The architecture of Independence Hall reveals many stories, ranging from 18th century design choices to modern preservation efforts. Designed in the Georgian style, the building exhibits a sense of proportion, balance and symmetry. But, its design is more evocative of a country house than an urban public building. The plan includes a 105 foot long main block, two covered arcades, and two 50 foot long wing buildings.
Inside and out, the architecture of Independence Hall provides an intriguing look into the past.
Speaker of the Assembly, Andrew Hamilton, oversaw the construction of the Pennsylvania State House, known today as Independence Hall. Master builder Edmund Woolley drew up the designs for the building. An early member of the Carpenters' Company, Woolley utilized skills that combine today's professions of architecture, engineering and carpentry. Construction started in 1732, but parts of the building were still being built when the Pennsylvania Assembly began meeting in the building in 1735. The building (without the tower) was completed in 1748.
Change Over Time
Tower and Steeple
Did You Know?

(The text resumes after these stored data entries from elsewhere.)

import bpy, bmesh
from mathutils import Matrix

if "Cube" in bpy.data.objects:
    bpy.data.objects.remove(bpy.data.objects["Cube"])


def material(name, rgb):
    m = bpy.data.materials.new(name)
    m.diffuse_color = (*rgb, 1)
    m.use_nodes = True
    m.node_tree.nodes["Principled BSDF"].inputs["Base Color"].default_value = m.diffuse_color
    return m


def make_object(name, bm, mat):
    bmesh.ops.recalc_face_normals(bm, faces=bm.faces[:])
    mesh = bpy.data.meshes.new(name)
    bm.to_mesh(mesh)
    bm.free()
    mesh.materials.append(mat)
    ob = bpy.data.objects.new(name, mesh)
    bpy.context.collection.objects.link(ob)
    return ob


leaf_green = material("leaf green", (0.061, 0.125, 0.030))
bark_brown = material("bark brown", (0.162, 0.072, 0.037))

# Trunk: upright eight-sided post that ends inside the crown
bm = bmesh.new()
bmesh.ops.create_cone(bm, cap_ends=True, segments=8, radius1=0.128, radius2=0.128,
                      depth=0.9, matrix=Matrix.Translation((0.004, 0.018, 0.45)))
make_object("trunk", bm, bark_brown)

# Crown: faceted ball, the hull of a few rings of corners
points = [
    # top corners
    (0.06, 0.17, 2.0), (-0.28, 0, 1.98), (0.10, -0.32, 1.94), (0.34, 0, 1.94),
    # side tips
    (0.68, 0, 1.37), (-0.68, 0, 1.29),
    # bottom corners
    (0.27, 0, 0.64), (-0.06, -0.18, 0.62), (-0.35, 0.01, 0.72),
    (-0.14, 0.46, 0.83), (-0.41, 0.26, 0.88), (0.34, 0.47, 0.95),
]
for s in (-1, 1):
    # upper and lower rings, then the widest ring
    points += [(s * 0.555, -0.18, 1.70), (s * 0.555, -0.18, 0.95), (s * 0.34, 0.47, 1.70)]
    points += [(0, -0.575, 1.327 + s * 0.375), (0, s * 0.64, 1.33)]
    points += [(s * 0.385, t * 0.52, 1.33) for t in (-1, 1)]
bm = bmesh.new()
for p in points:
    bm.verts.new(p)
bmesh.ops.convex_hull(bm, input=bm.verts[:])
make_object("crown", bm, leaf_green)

In the summer of 1793 “ten thousand people in the streets of Philadelphia … threatened to drag Washington out of his house, and effect a Revolution in Government” but an outbreak of yellow fever dispersed the mob and saved the national government. (J Adams to T Jefferson, June 30, 1813)